*REQUIRED WORK*. Where does the string "function" appear in the records? Copy each line that holds it.
___ DATA TO USE
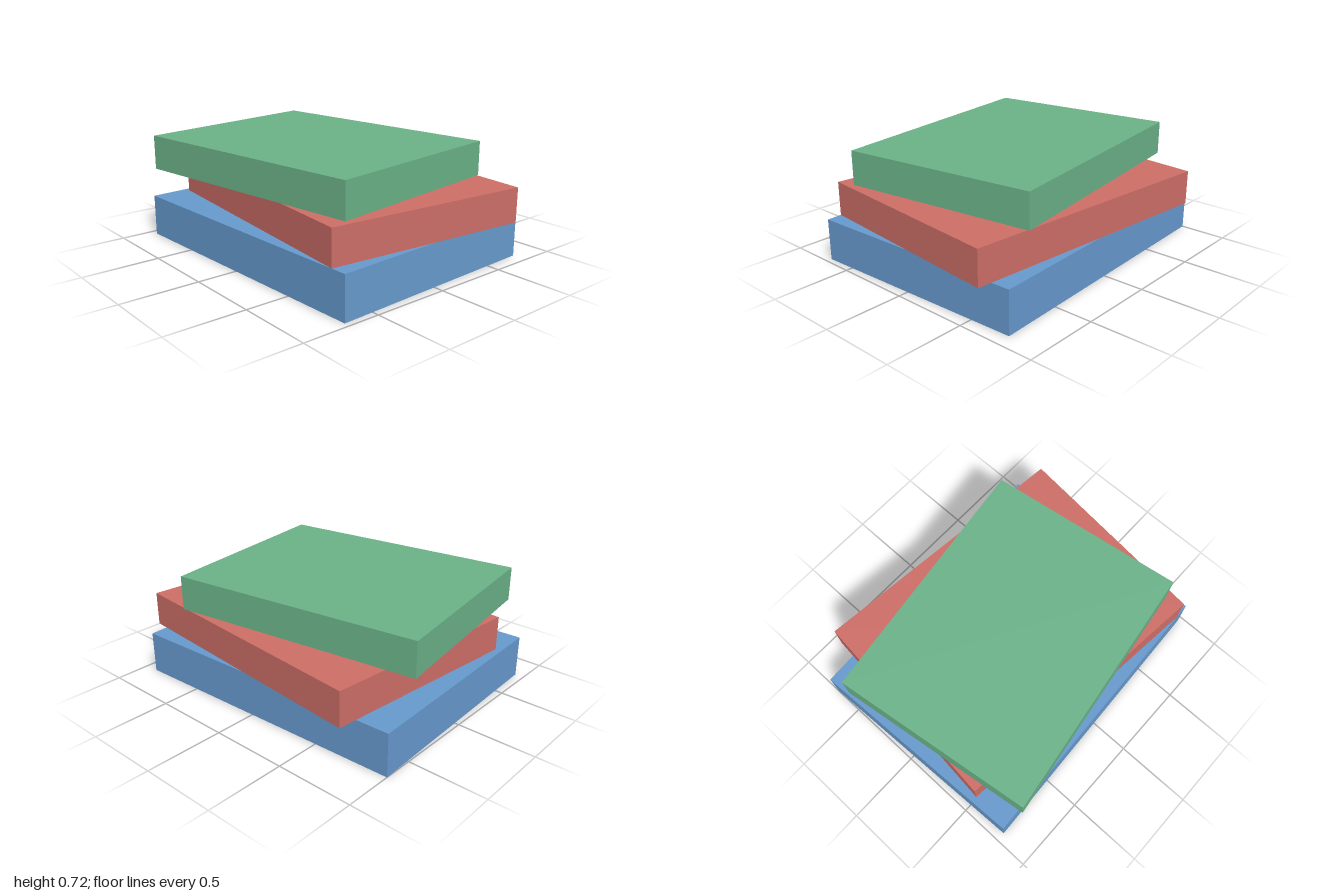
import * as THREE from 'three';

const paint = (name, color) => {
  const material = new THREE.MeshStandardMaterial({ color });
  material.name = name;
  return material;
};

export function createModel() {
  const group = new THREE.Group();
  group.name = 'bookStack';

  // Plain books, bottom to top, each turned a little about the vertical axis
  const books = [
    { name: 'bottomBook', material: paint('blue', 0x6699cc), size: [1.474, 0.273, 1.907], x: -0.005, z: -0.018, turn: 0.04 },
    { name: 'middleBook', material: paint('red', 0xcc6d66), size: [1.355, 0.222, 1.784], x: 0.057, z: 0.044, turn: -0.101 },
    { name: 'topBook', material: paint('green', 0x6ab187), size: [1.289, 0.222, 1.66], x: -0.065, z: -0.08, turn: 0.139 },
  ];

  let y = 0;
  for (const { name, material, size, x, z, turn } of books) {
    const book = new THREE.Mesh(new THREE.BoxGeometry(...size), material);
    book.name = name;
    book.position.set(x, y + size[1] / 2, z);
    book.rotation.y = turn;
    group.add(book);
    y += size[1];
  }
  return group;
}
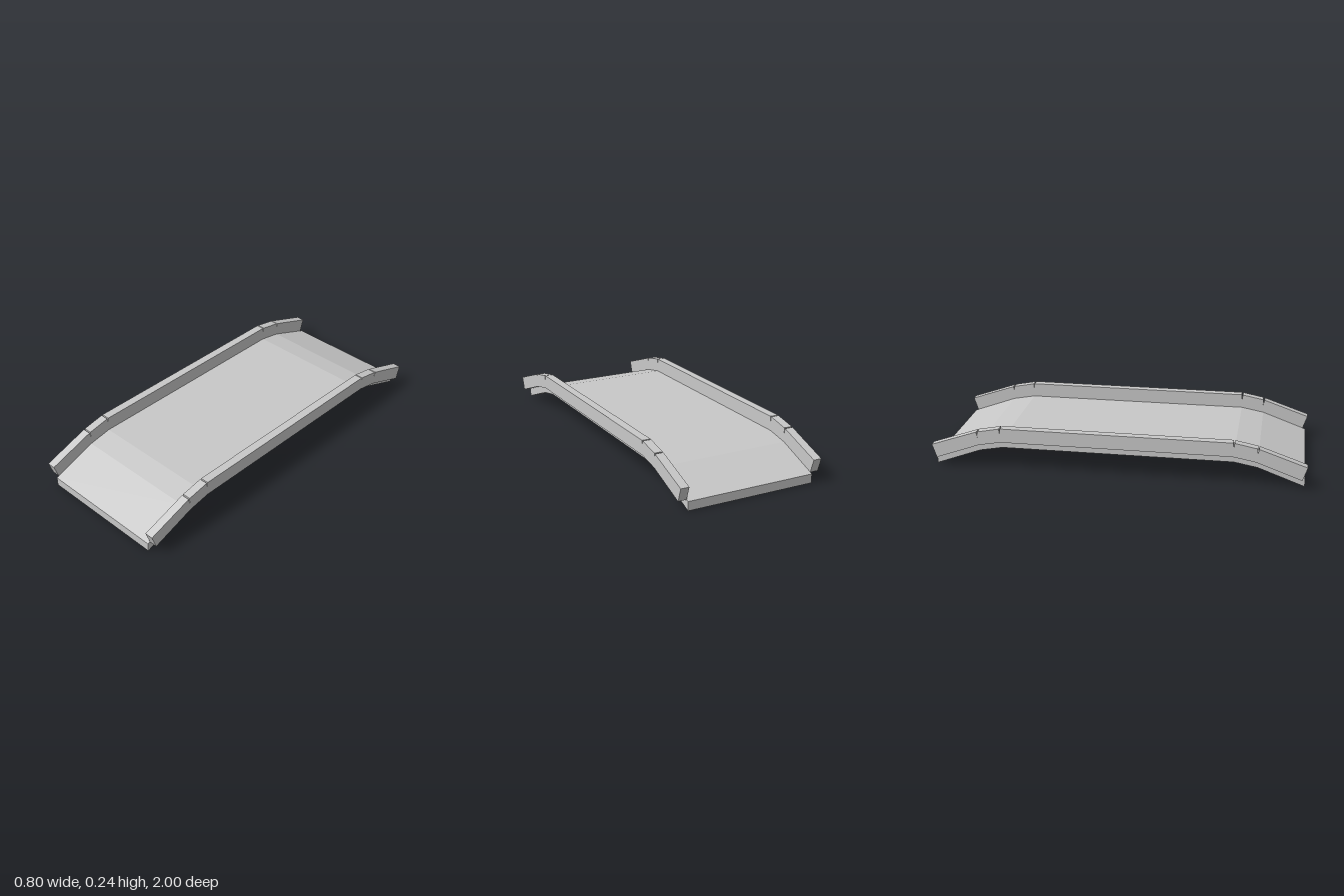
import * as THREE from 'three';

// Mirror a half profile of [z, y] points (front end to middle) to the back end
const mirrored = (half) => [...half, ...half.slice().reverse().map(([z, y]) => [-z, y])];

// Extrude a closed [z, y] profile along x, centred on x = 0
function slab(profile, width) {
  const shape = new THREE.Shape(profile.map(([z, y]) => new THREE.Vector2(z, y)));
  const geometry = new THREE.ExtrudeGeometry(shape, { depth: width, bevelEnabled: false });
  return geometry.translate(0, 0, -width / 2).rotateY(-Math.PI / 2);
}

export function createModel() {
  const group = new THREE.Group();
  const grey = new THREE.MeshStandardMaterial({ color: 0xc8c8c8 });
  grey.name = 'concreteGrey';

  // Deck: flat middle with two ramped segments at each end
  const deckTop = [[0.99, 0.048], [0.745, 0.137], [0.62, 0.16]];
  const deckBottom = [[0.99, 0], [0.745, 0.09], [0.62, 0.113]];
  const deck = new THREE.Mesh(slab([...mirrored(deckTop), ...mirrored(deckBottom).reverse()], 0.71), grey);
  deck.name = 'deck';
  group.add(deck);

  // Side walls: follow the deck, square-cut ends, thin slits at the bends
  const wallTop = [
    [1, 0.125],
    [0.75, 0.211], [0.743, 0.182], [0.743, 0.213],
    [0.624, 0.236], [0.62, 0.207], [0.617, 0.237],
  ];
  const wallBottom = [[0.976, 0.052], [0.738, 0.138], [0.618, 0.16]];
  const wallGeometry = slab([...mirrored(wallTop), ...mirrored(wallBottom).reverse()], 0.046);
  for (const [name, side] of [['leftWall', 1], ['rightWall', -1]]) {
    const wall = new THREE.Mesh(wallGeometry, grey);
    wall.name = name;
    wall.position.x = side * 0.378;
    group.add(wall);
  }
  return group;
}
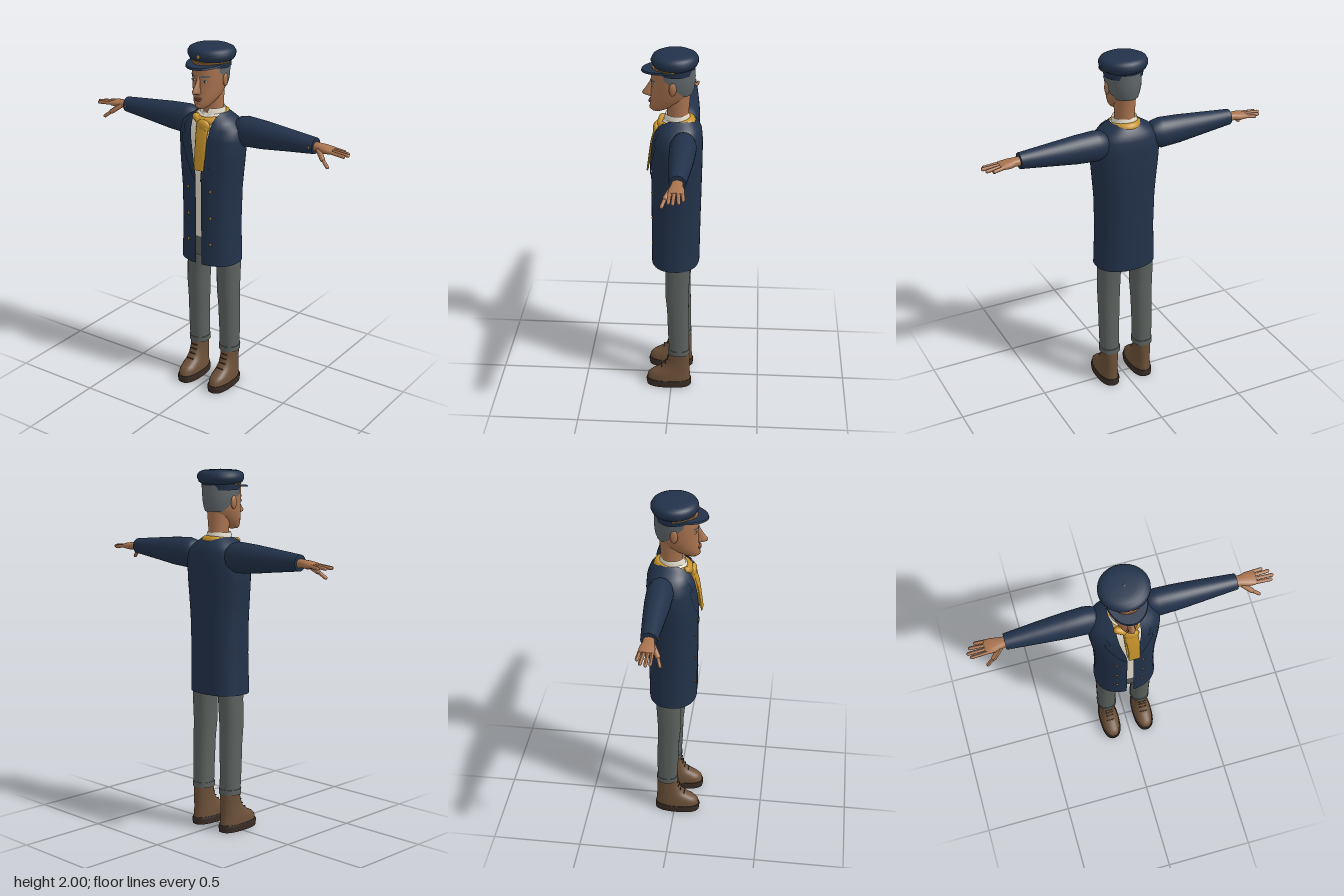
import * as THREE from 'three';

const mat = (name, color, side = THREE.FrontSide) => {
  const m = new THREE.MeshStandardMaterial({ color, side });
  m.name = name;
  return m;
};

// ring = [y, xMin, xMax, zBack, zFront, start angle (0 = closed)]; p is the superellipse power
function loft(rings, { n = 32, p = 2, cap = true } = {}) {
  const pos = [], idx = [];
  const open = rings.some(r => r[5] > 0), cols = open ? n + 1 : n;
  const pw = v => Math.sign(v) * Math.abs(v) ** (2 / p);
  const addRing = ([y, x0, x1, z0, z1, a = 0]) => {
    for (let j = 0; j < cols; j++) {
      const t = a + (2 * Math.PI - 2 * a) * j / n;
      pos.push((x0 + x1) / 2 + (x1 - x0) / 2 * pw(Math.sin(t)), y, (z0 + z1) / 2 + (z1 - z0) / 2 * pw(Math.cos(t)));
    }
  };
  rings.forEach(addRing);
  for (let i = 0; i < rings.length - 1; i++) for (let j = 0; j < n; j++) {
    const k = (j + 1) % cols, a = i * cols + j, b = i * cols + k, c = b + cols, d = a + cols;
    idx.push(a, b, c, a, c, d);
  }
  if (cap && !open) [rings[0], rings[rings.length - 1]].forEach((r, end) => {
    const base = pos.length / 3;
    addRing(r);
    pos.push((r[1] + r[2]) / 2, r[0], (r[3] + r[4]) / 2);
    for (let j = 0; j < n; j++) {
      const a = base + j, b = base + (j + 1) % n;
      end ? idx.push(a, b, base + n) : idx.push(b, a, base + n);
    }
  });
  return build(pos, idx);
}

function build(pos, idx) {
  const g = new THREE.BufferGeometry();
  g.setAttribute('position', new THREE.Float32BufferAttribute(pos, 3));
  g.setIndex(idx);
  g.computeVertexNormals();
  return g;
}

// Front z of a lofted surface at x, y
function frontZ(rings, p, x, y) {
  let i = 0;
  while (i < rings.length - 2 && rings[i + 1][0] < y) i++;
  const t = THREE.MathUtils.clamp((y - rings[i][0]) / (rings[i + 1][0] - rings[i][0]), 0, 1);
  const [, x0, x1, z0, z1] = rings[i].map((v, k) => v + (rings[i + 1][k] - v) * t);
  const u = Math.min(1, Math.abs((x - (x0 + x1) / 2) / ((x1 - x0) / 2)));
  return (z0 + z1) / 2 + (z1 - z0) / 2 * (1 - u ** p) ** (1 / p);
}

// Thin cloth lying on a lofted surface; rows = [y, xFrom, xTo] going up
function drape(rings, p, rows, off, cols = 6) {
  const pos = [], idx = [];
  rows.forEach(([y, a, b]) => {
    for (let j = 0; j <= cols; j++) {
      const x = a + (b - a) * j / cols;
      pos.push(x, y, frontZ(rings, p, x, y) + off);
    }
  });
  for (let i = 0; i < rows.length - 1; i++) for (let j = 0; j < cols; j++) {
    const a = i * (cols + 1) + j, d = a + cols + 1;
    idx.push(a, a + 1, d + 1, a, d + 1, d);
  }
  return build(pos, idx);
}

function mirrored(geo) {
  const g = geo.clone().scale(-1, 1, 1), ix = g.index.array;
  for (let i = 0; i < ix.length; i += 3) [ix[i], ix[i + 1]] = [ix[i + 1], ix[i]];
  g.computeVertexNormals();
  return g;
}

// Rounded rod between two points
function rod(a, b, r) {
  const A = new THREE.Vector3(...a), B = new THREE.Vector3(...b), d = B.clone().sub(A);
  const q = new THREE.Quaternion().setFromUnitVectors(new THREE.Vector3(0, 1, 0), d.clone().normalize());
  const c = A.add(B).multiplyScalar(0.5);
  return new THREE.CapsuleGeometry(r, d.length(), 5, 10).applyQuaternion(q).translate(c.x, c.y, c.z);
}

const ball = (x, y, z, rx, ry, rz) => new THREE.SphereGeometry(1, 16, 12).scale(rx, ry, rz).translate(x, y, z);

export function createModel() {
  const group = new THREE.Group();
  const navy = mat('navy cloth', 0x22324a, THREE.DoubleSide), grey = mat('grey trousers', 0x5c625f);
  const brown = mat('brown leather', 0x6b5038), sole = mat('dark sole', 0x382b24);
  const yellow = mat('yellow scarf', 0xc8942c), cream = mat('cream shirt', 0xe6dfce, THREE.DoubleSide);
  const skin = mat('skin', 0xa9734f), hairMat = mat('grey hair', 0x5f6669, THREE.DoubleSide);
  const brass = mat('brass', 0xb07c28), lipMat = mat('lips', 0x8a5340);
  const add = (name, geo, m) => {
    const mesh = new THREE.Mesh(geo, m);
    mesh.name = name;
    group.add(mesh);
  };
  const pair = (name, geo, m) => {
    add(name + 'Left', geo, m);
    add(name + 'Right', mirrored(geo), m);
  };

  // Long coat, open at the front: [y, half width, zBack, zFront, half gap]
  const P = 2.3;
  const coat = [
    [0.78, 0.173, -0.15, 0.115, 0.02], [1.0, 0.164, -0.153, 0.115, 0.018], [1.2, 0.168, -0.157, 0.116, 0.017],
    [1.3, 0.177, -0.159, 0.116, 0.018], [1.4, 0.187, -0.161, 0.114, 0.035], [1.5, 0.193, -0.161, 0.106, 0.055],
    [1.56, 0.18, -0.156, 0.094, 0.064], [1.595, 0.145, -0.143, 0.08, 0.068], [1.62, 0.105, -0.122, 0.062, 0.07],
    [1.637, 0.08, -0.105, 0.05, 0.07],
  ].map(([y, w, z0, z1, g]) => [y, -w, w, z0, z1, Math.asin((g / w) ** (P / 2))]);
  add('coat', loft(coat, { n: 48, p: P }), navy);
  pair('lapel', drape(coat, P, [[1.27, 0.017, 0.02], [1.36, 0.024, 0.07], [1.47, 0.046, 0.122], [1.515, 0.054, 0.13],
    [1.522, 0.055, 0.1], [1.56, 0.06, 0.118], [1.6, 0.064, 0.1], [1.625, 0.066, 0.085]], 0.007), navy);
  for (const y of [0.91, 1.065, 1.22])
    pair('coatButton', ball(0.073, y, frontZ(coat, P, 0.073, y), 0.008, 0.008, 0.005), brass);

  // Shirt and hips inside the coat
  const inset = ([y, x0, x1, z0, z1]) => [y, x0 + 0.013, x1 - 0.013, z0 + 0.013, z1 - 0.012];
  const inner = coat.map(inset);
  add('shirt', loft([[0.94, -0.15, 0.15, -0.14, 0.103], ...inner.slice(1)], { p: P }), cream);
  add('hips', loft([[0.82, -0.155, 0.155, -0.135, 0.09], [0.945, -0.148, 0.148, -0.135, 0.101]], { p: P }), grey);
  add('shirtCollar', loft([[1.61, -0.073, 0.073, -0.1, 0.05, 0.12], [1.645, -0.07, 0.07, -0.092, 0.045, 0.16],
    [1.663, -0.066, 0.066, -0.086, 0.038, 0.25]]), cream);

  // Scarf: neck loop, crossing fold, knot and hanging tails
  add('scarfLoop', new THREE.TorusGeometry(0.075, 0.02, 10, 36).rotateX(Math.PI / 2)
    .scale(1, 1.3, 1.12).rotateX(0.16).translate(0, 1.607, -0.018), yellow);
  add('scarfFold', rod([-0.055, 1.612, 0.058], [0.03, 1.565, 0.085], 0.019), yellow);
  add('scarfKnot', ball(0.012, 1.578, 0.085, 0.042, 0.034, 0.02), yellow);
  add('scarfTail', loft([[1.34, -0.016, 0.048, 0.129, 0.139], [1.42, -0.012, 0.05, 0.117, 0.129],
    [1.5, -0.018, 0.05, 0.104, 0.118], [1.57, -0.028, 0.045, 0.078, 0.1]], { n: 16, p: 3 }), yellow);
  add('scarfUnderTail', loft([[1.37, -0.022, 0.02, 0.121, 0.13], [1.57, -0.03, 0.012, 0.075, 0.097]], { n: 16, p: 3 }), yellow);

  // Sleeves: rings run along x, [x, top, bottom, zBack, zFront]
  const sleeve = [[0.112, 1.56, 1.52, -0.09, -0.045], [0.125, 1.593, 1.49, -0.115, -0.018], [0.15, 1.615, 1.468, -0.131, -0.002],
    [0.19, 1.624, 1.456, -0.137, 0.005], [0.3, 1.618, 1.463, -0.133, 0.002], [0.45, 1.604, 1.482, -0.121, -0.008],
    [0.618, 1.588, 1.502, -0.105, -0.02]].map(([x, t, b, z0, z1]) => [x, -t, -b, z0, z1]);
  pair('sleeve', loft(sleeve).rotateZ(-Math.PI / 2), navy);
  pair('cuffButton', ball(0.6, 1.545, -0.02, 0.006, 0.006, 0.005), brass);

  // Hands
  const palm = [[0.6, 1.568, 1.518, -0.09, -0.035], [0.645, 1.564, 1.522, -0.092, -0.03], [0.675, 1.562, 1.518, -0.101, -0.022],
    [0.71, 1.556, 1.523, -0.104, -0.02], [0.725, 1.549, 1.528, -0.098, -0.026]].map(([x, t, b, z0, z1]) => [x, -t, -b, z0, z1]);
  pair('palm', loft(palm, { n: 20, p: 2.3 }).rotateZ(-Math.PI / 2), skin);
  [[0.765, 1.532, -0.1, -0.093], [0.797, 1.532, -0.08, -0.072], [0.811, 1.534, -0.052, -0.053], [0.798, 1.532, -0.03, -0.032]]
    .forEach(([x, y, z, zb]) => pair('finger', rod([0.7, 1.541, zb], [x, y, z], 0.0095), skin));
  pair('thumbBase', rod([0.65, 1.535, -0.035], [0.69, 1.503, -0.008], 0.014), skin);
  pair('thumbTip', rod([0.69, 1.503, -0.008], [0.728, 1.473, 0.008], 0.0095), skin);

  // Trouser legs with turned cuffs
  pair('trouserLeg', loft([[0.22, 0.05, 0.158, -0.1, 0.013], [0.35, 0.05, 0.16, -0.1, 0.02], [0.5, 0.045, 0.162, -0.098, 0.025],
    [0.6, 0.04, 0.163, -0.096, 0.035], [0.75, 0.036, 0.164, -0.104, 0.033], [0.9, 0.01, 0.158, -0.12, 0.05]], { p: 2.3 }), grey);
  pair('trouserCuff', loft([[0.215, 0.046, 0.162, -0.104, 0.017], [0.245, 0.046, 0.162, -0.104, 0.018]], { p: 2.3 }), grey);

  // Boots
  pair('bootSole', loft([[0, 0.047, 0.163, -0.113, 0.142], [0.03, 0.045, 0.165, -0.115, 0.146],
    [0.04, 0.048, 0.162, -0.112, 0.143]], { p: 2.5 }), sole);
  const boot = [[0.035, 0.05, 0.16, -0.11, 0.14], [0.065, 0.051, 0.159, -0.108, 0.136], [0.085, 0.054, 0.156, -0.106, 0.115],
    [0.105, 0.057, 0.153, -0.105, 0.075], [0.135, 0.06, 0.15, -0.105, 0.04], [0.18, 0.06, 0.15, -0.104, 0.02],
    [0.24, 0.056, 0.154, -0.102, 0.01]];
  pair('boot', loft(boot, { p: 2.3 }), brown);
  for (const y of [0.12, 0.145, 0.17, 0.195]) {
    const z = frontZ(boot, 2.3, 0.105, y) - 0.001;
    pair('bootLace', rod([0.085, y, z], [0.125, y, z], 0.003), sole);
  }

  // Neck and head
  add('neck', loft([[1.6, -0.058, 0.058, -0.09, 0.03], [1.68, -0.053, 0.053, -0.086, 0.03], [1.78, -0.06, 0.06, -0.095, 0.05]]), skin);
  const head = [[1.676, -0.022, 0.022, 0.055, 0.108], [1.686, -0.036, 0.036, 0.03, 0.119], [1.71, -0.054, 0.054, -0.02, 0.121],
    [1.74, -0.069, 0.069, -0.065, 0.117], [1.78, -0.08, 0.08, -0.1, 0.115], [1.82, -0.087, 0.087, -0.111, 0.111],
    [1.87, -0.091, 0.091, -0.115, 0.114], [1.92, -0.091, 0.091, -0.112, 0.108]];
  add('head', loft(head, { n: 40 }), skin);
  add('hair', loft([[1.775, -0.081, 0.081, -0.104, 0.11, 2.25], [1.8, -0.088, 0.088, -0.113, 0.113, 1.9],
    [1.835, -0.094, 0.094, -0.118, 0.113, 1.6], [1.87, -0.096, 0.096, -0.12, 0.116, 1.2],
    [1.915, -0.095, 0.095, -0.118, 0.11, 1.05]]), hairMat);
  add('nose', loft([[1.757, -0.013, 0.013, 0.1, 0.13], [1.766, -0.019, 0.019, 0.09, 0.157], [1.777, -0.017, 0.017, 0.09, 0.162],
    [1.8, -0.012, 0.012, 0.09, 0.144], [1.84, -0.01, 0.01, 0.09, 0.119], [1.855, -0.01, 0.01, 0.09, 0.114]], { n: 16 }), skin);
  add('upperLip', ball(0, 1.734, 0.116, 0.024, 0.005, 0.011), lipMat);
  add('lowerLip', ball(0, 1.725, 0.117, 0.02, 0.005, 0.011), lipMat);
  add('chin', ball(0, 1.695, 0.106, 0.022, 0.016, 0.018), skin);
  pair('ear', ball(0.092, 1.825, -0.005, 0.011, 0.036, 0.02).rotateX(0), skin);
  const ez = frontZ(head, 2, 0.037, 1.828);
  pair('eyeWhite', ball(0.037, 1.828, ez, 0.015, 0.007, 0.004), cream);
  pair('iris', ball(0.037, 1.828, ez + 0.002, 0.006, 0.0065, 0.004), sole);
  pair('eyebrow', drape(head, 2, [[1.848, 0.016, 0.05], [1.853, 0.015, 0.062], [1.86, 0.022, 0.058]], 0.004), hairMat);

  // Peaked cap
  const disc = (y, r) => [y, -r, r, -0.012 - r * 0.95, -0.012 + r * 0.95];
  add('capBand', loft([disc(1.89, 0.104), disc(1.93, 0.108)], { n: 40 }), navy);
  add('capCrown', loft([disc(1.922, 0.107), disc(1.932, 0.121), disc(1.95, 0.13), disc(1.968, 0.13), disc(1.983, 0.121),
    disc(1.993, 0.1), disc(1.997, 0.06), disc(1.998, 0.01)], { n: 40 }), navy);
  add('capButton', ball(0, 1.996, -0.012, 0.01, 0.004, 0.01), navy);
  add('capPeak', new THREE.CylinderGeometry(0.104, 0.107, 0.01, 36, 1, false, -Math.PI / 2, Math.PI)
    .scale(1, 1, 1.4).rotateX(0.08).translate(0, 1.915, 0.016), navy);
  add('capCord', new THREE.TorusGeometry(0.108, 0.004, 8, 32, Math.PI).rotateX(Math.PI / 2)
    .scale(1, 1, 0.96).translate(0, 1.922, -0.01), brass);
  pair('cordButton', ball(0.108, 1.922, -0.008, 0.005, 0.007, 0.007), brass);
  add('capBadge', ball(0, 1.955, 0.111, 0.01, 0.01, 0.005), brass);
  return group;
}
______
*REPLY*.
export function createModel() {
function slab(profile, width) {
export function createModel() {
function loft(rings, { n = 32, p = 2, cap = true } = {}) {
function build(pos, idx) {
function frontZ(rings, p, x, y) {
function drape(rings, p, rows, off, cols = 6) {
function mirrored(geo) {
function rod(a, b, r) {
export function createModel() {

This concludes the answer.